_Data supplied:_
────────────────

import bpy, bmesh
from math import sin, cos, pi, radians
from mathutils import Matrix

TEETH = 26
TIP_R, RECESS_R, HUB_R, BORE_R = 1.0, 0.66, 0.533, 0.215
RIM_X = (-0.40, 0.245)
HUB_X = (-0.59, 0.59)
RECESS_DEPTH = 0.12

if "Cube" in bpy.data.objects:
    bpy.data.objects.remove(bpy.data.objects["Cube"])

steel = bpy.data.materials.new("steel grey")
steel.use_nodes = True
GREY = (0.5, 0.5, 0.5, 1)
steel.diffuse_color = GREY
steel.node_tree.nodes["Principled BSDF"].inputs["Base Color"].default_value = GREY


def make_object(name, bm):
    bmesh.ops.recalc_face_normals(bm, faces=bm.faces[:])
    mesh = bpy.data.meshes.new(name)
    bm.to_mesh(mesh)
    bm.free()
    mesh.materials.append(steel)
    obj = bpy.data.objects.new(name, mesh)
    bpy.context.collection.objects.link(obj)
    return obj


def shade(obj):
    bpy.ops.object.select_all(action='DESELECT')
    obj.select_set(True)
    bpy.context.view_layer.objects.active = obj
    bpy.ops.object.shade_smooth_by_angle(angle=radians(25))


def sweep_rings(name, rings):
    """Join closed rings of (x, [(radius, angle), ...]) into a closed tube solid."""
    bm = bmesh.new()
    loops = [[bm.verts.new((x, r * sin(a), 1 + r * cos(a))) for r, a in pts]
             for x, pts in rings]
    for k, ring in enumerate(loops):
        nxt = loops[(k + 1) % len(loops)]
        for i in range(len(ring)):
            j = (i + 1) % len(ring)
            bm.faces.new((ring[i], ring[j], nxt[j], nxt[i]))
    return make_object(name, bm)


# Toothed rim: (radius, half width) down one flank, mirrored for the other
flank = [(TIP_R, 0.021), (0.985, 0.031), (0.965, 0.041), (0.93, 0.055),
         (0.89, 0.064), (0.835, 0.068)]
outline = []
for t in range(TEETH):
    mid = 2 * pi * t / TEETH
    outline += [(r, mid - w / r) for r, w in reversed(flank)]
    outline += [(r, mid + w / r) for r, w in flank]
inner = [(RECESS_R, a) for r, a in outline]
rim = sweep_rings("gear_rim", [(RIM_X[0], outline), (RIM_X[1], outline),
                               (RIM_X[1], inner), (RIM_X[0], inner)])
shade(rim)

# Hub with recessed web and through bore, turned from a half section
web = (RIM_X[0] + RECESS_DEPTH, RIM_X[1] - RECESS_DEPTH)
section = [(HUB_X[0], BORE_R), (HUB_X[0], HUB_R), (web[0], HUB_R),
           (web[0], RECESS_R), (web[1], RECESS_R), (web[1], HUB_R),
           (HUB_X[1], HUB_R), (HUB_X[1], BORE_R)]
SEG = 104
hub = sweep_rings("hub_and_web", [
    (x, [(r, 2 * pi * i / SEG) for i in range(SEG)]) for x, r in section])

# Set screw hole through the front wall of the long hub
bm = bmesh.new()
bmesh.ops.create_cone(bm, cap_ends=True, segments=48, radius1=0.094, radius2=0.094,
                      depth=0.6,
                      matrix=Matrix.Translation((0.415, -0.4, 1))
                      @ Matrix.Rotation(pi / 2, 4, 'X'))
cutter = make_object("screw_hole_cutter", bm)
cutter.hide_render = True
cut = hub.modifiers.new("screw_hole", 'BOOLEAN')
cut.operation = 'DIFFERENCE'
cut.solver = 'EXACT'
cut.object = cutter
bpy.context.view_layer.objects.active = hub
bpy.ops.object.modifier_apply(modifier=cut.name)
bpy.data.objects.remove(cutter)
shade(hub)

────────────────

_Activity:_ In the listing above, count each line that holds the string "name". Give the number only.

_Output below:_ 6